It's simple, like Jeff says. But, sometimes a cow comes down with mastitis, an infection of the udder. Antibiotics are the standard treatment for mastitis, but not for an organic dairy. Jeff has found that a little TLC (as in, hand-milking) usually clears up the problem. Mastitis, of course, cuts into milk production, but Jeff says he just expects to lose some volume now and then.

When the cows aren't milking they are out grazing on the green pasture, changing fields either once or twice a day. They travel by narrow "lanes" that border the fences. Interestingly, Jeff says that changes in the volume of the milk produced are affected by the condition of his pastures. It only takes about 12 hours for the evidence to show in the amount of milk his cows produce. Constant monitoring is needed because once a cow’s production level drops it is difficult to bring it back up.

But, there’s more to Jeff’s farm than cows. The farm is about 650 acres which includes corn, soybean, spelt, small grains, hay, and pasture. Enough corn and hay is grown to feed all the cows and the rest is sold on the organic market.

Jeff is proud that his corn and soybeans are looking good this year, and he often has a good crop. By using organic methods he has been able to keep his fields healthy and productive.
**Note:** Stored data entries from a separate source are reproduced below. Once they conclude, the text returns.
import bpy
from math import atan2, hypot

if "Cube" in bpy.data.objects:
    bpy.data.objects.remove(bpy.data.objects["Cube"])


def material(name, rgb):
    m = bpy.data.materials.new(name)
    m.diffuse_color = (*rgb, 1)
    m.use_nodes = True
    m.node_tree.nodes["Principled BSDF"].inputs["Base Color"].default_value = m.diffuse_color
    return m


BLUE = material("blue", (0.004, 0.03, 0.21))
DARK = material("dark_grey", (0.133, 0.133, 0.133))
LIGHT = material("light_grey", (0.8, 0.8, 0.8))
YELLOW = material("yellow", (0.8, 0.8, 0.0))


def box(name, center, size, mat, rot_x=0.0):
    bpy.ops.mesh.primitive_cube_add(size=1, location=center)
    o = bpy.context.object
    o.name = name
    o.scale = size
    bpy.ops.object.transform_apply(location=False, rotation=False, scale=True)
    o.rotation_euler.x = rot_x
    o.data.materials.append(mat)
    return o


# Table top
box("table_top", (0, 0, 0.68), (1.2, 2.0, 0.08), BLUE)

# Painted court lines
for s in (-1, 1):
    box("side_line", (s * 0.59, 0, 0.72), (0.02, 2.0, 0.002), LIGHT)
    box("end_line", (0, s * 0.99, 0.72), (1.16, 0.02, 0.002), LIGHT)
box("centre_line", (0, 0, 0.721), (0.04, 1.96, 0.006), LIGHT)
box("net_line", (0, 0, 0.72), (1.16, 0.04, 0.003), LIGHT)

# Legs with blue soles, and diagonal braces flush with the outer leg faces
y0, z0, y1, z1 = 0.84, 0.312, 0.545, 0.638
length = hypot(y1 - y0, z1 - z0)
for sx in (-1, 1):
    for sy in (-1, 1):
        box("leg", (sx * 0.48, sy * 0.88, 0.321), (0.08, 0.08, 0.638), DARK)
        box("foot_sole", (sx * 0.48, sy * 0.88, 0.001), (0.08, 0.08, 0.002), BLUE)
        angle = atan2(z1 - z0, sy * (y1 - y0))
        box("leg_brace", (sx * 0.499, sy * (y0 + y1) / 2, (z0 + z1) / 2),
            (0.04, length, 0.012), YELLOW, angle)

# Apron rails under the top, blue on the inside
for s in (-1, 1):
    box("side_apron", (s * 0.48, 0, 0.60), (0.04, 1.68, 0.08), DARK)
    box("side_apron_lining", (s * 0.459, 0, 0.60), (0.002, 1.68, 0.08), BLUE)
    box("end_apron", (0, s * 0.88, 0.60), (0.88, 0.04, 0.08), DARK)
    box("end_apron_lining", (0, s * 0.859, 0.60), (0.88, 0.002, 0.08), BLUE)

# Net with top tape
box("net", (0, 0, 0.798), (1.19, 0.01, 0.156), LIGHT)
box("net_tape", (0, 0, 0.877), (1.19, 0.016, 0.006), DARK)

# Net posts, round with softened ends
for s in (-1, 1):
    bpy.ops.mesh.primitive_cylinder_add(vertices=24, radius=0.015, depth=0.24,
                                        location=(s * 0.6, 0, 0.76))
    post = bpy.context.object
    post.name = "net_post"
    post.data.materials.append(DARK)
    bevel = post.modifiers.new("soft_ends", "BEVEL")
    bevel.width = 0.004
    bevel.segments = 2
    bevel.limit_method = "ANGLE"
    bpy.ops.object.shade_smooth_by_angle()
Jeff rotates his crops every year and incorporates clover into his field to improve fertility.

Jeff likes the grain business because it is relatively simple and the work is finished by late fall. “When you’re done with grain, you’re done,” he says, unlike the dairy, which is a year-round job that makes it "harder to get away." Because Jeff’s dairy is seasonal, over the winter months the cows are not milked. This gives the cows about a 4 month rest from milking. Then in April the cycle starts again when the cows begin calving. Jeff keeps all the new heifers and 2 or 3 promising bulls, and sells the rest of the bull calves.
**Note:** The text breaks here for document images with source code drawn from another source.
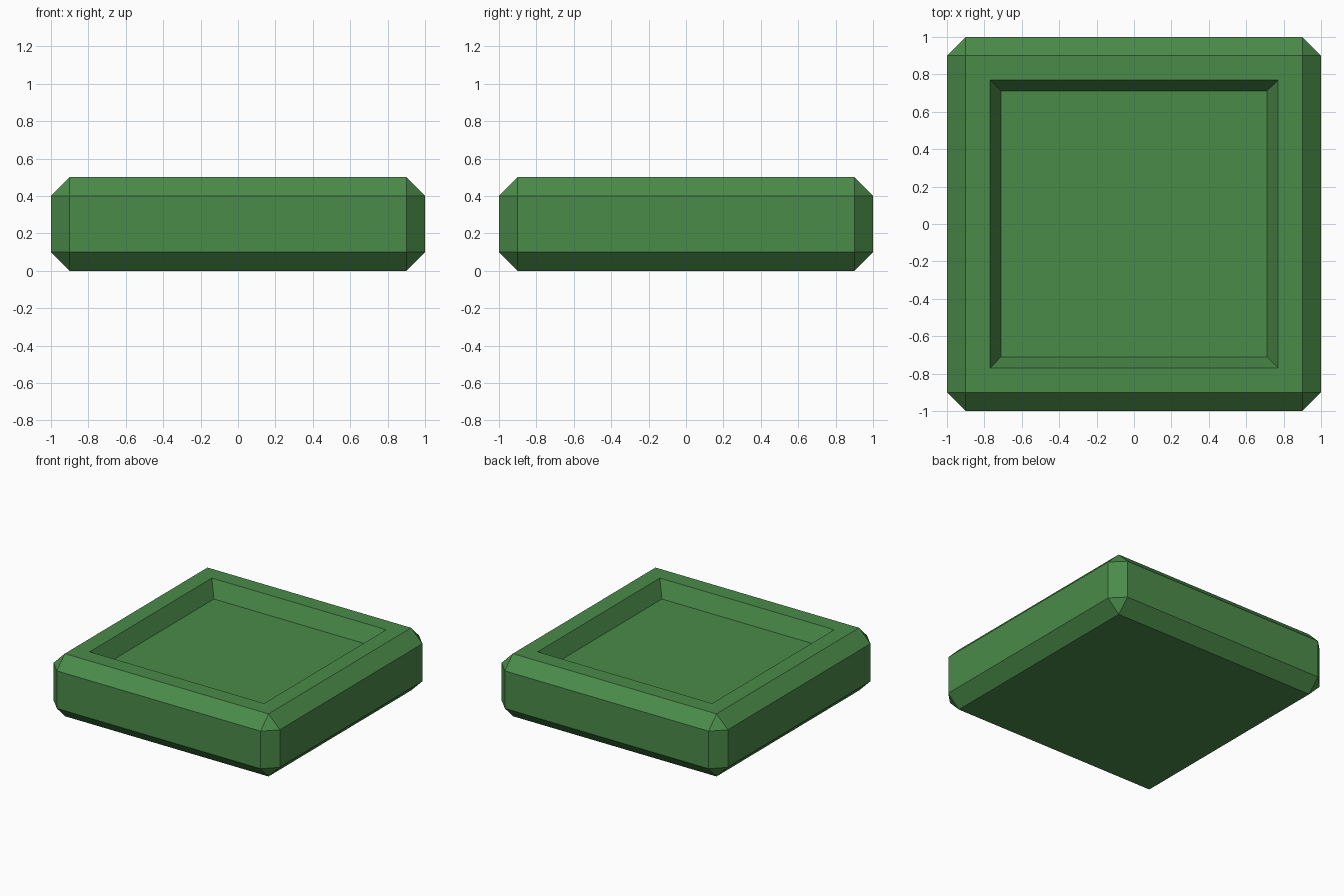
import bpy, bmesh

if "Cube" in bpy.data.objects:
    bpy.data.objects.remove(bpy.data.objects["Cube"])

green = bpy.data.materials.new("leaf green")
green.diffuse_color = (0.07, 0.26, 0.068, 1)
green.use_nodes = True
green.node_tree.nodes["Principled BSDF"].inputs["Base Color"].default_value = green.diffuse_color

# Square slab, 2 x 2 x 0.5, resting on the ground
bm = bmesh.new()
bmesh.ops.create_cube(bm, size=1)
for v in bm.verts:
    v.co.x *= 2
    v.co.y *= 2
    v.co.z = (v.co.z + 0.5) * 0.5

# Single flat chamfer on every edge
bmesh.ops.bevel(bm, geom=bm.edges[:], offset=0.1, offset_type='OFFSET',
                segments=1, profile=0.5, affect='EDGES')

# Sloped recess in the top: flat rim, then a lowered floor
bm.normal_update()
top = max(bm.faces, key=lambda f: f.calc_center_median().z)
bmesh.ops.inset_region(bm, faces=[top], thickness=0.9 - 0.717)
bmesh.ops.inset_region(bm, faces=[top], thickness=0.717 - 0.631)
for v in top.verts:
    v.co.z -= 0.128
bmesh.ops.recalc_face_normals(bm, faces=bm.faces[:])

mesh = bpy.data.meshes.new("tray_block")
bm.to_mesh(mesh)
bm.free()
mesh.materials.append(green)
bpy.context.collection.objects.link(bpy.data.objects.new("tray_block", mesh))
Even though dairy farming may not have been what Jeff set out to do, Jeff feels good knowing he is "not contributing to the problems in society that come from chemical use.” And, he raises his own food, including his own beef. Jeff also enjoys the lack of routines, aside from milking the cows. “That’s the best thing about farming; it’s never the same thing twice.” Since going organic the farm's biodiversity has also increased with more deer, pheasants, wild turkeys, coyotes and bird species, which enjoy the trees growing on his Conservation Reserve Program (CRP) land.

However, Jeff still confronts many of the same problems as conventional farmers. The conflict between making investments in expensive machinery and keeping the farm size manageable can spiral into a vicious cycle of investment and farm expansion. Farmers often walk a fine economic line and Jeff is not sure that his two adolescent children will want to take over the family business. “It’s a great way to live, but it’s not a great way to make a living,” he explains.
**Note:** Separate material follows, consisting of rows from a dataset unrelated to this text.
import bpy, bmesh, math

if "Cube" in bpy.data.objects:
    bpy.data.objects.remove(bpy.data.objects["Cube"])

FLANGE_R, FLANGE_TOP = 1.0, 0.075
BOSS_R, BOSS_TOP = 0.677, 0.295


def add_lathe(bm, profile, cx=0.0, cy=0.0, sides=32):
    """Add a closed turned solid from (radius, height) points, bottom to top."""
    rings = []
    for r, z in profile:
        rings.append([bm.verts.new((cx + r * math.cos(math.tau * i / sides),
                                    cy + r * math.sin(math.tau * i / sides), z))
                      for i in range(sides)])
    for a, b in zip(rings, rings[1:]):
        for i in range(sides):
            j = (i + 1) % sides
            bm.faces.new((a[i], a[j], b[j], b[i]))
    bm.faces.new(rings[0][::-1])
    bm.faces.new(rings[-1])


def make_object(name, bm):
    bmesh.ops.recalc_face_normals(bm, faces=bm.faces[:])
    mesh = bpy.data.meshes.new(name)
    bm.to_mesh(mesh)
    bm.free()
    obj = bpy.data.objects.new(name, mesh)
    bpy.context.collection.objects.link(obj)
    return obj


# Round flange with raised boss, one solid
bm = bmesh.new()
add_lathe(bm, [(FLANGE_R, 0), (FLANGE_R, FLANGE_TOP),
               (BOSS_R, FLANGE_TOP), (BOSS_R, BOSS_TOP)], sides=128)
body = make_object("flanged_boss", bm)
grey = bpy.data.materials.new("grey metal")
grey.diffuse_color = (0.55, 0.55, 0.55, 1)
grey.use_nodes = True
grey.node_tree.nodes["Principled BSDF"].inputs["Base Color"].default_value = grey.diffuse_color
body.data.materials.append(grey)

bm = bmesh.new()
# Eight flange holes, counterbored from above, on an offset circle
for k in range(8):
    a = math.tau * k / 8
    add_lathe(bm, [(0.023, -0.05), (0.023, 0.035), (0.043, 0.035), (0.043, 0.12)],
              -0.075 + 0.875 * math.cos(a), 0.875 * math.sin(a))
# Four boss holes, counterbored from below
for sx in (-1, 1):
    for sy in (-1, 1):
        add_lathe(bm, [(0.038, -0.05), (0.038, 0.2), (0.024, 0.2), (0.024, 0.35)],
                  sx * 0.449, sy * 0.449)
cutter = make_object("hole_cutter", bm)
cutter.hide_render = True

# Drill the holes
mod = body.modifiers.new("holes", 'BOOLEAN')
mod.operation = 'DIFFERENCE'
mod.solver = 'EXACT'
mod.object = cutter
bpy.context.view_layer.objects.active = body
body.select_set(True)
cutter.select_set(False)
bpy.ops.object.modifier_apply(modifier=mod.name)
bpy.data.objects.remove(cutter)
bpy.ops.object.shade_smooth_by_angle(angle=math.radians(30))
To people considering the dairy business, Jeff advises that new farmers should get some hands-on experience to see if they enjoy the work and to "pick up as much knowledge as possible" about the business. For those that decide it’s what they want to do, he recommends living cheaply during the first few years of the operation, until investments start paying off. And, on the bright side, newcomers will have the advantage of having a “fresh” mind that is unpolluted by all the "bad habits" of conventional dairy farmers.

And, he recommends that you always be ready to learn something new. Jeff has given two OEFFA Farm Tours and says that, “The farm tour is as much for the farmer as it is for the people who show up.” He has received constructive solutions to farm problems from attendees.

In the end, Jeff has become a model farmer whose resourcefulness and determination have helped make the organic dairy industry in Ohio a success.

Jeff Dean

About the writer: Danielle Deemer is working on her master's degree in Rural Sociology at the Ohio State University. Danielle, through her OEFFA internship, profiled some of the organization's most accomplished members and their successes, creating OEFFA’s Profiles of Success series. Lauren Ketcham has updated and edited content. This series is being unveiled throughout OEFFA's 30th anniversary celebration year.